**AIM OF THE EXERCISE**
For the data below, tally how many lines contain "outline" and answer only with that tally.

**ENTRIES SHOWN**
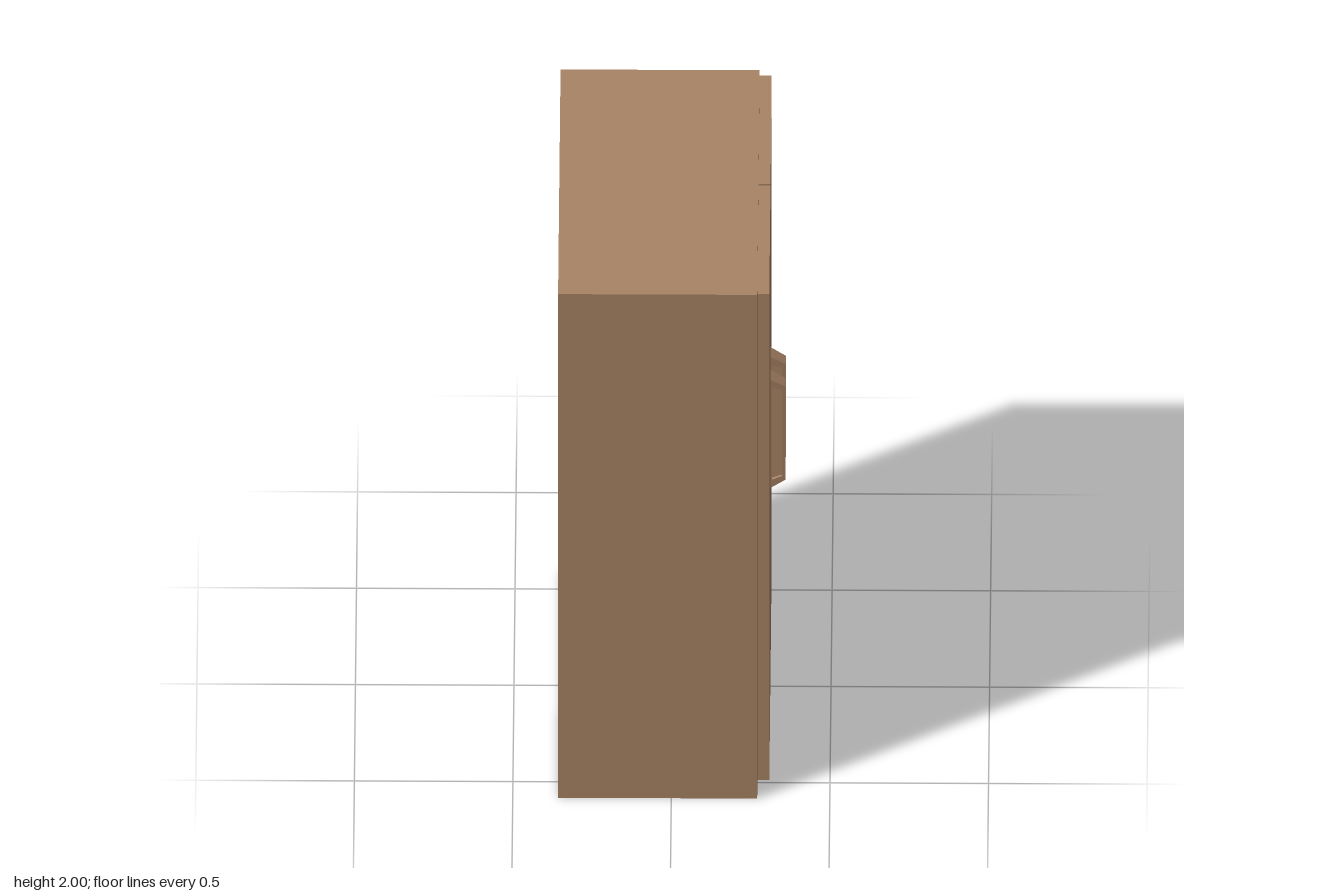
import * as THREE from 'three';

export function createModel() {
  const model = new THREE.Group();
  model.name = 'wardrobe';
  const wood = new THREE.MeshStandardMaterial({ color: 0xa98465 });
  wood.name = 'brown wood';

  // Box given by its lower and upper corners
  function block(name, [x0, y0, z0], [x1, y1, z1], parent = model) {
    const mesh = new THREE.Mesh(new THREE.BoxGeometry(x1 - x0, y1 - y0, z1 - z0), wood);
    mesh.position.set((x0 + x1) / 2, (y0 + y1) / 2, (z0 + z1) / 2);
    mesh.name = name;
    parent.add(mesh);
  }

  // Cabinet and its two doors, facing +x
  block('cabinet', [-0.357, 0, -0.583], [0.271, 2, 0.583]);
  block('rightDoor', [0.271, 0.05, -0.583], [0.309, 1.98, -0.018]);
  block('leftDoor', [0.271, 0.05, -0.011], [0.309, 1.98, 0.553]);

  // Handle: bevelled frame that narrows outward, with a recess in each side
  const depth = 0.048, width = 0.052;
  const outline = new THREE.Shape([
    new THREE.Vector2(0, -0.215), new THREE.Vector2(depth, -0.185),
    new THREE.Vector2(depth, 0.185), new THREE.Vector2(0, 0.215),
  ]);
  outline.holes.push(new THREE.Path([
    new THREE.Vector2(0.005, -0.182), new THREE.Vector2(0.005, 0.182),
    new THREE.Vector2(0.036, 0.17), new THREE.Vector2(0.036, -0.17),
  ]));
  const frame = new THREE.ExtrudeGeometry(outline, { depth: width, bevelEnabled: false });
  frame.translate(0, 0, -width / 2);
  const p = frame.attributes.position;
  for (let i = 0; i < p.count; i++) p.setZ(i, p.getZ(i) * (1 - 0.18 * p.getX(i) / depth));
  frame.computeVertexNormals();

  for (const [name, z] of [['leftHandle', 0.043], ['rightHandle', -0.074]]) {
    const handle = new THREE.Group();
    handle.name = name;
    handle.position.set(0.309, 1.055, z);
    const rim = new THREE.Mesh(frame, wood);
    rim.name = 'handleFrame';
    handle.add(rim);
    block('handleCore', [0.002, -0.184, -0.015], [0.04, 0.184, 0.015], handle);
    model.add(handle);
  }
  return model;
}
...
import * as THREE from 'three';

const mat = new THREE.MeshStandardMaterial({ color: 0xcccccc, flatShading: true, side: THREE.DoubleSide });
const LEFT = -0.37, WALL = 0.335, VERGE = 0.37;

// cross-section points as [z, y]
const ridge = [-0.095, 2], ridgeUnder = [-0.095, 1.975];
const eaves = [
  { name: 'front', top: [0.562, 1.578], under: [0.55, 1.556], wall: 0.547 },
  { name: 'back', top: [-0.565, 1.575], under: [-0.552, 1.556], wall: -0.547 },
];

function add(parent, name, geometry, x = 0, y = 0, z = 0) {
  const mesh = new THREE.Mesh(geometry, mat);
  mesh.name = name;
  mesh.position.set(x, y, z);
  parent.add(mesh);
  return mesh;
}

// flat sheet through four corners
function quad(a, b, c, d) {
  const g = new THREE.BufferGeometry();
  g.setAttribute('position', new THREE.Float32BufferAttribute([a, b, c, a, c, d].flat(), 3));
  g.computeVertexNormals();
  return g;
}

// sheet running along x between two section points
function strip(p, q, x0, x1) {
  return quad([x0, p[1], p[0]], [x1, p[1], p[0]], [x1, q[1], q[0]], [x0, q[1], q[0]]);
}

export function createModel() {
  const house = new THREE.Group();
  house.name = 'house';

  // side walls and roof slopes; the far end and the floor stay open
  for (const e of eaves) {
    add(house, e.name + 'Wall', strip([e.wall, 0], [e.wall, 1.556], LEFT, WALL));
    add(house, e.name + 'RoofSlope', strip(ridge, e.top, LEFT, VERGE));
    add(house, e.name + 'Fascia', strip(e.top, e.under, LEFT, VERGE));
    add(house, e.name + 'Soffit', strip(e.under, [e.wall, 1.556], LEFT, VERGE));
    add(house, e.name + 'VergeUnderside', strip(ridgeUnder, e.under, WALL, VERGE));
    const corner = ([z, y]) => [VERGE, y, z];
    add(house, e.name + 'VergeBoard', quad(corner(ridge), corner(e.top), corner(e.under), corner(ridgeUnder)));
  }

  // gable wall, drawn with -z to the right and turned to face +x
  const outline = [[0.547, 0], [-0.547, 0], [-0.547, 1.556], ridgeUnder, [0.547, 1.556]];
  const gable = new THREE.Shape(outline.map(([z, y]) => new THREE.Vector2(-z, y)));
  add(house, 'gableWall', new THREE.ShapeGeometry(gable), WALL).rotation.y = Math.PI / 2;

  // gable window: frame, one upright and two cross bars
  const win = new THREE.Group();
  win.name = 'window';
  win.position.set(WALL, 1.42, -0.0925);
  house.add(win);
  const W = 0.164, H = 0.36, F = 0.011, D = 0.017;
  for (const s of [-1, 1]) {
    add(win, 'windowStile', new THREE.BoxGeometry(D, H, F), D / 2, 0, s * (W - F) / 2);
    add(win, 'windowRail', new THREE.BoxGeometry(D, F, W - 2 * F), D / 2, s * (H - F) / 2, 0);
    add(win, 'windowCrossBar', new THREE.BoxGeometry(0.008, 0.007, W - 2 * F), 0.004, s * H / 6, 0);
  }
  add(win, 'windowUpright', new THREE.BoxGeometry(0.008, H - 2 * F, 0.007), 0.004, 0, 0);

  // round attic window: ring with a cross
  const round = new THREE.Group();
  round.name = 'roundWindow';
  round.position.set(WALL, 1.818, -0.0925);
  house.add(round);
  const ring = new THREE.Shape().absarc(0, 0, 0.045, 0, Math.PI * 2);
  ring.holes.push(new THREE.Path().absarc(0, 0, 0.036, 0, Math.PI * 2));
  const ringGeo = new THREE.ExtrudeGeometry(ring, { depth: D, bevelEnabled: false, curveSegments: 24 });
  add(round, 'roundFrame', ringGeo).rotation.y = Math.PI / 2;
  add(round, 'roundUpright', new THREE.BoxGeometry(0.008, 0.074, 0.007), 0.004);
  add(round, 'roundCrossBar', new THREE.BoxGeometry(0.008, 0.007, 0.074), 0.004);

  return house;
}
---
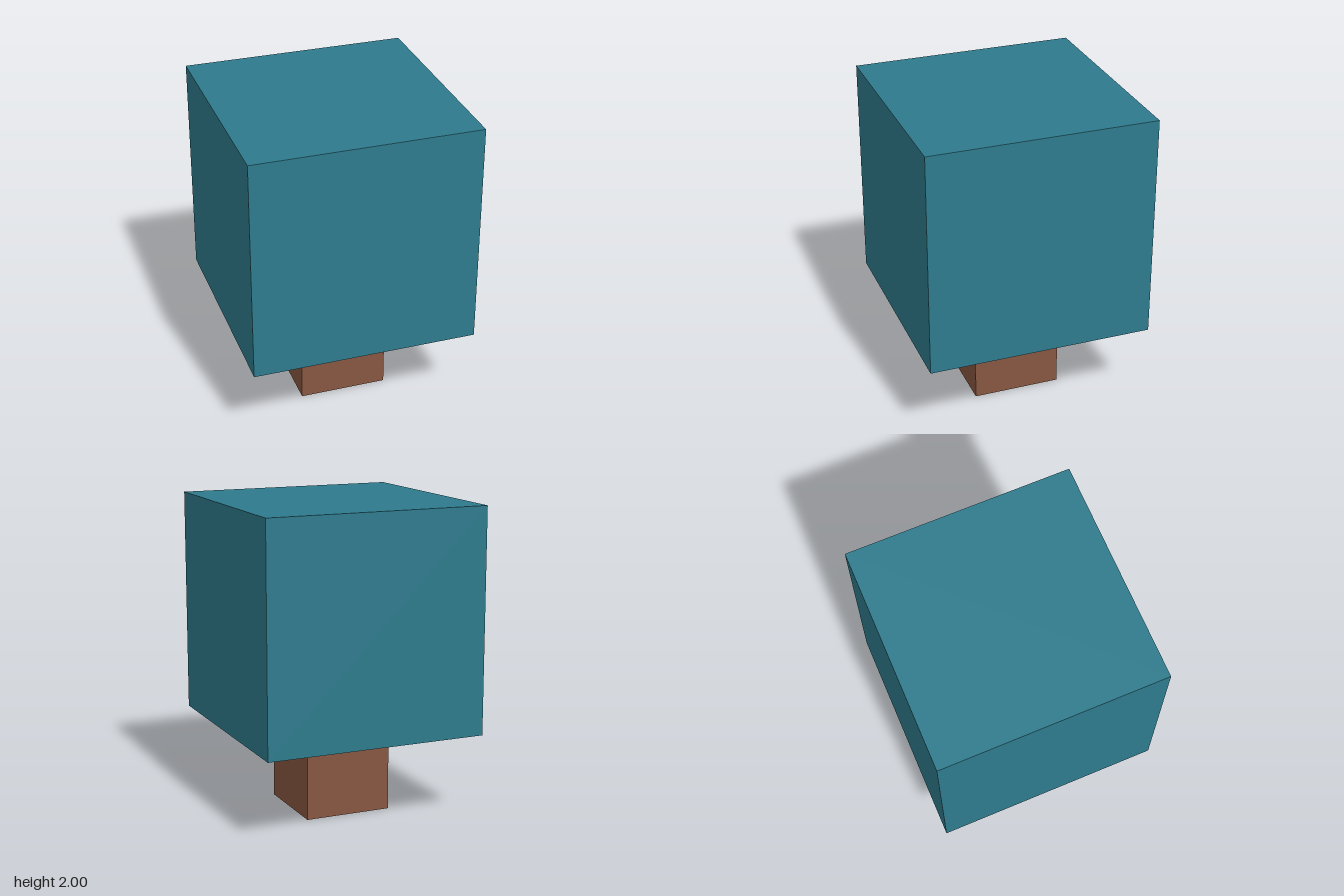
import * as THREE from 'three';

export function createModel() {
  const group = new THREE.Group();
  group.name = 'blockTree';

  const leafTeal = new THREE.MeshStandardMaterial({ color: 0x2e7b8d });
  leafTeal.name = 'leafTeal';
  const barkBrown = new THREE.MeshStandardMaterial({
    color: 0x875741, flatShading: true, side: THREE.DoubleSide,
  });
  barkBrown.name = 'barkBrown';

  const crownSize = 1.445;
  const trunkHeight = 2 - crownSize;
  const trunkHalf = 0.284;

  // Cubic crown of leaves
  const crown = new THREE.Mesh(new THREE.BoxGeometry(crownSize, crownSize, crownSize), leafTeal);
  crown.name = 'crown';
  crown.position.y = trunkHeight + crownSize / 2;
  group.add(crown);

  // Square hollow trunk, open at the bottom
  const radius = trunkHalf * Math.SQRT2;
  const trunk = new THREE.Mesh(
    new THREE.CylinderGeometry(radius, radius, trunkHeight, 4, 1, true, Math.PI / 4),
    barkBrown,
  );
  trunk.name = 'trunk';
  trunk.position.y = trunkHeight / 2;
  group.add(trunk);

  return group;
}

**RESPONSE AREA**
5